-- Your goal --
Reproduce the closing part of the entries exactly: the line with "into the top" and all lines after it, ending with the last line, and nothing else.

-- Records supplied --
##############################
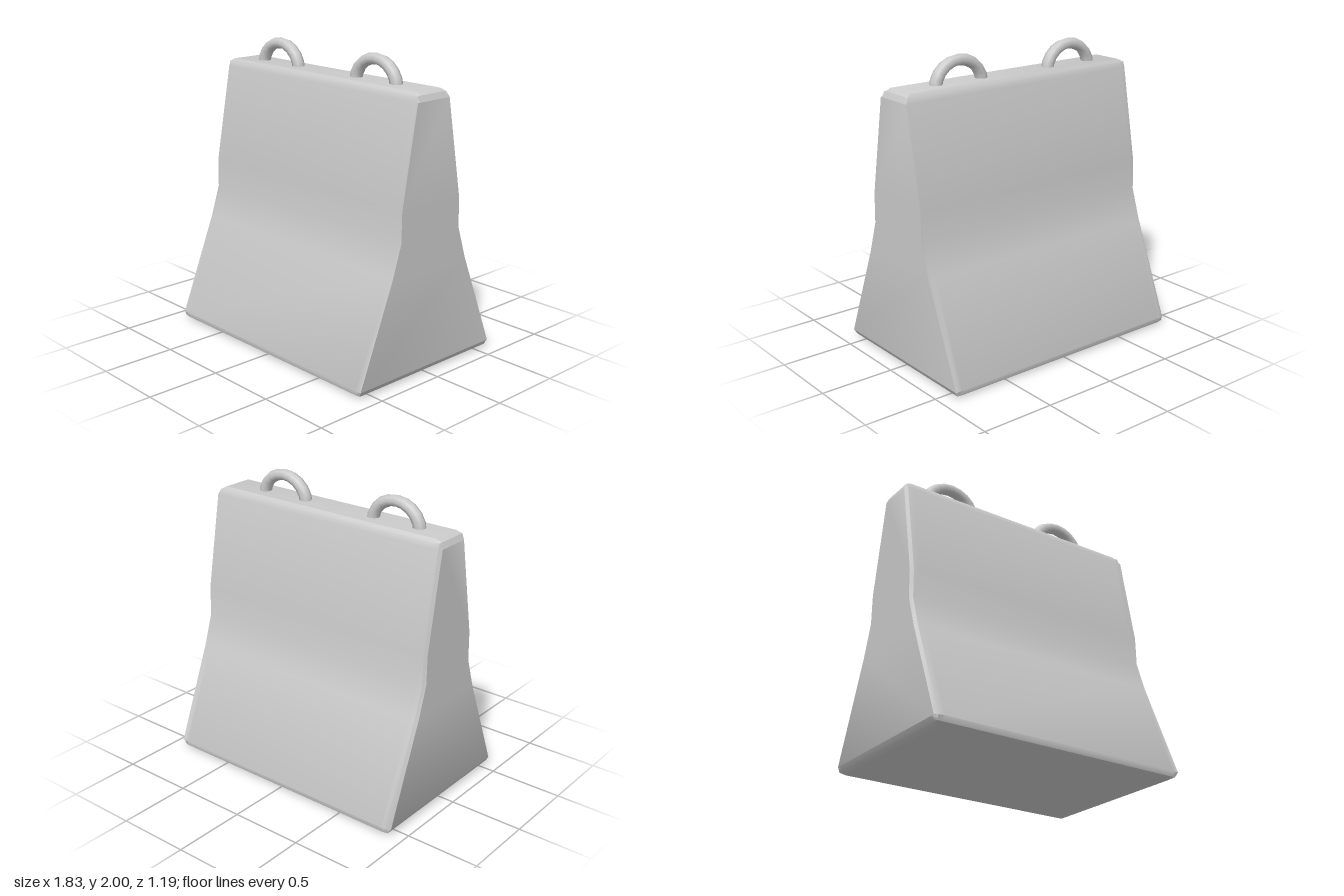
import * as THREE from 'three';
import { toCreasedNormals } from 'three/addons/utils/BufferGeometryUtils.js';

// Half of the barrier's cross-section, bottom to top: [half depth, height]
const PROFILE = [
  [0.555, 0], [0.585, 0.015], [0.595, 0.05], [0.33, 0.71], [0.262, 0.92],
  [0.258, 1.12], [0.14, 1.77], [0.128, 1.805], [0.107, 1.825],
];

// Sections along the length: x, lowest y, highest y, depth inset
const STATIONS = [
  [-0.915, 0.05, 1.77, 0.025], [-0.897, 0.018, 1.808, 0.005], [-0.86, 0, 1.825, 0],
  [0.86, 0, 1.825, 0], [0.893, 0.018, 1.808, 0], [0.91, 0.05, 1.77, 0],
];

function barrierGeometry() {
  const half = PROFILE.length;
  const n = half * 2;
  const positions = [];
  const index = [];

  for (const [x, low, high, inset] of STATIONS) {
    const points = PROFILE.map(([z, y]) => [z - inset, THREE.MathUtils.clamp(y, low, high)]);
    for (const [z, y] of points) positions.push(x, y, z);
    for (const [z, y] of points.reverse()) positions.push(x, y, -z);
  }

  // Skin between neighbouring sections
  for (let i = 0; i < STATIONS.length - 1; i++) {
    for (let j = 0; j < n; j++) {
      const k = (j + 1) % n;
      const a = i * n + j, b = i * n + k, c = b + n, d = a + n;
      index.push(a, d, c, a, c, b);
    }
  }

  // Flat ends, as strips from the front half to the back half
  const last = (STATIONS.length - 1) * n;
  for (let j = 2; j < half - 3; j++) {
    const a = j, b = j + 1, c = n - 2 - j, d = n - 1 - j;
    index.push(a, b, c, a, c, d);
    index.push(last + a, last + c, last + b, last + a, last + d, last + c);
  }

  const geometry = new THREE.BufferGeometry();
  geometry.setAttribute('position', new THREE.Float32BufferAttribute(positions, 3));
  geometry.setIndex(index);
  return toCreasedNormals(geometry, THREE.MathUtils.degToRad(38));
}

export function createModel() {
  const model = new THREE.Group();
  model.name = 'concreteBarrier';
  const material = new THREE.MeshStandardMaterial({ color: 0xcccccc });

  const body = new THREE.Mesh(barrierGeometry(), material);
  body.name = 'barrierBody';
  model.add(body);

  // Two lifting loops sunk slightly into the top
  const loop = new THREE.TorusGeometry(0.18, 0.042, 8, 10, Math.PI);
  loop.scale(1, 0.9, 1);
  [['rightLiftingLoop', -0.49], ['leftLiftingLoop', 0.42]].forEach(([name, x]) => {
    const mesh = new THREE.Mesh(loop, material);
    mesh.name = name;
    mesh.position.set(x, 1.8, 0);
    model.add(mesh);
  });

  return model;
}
##############################
-- Finished exercise --
  // Two lifting loops sunk slightly into the top
  const loop = new THREE.TorusGeometry(0.18, 0.042, 8, 10, Math.PI);
  loop.scale(1, 0.9, 1);
  [['rightLiftingLoop', -0.49], ['leftLiftingLoop', 0.42]].forEach(([name, x]) => {
    const mesh = new THREE.Mesh(loop, material);
    mesh.name = name;
    mesh.position.set(x, 1.8, 0);
    model.add(mesh);
  });

  return model;
}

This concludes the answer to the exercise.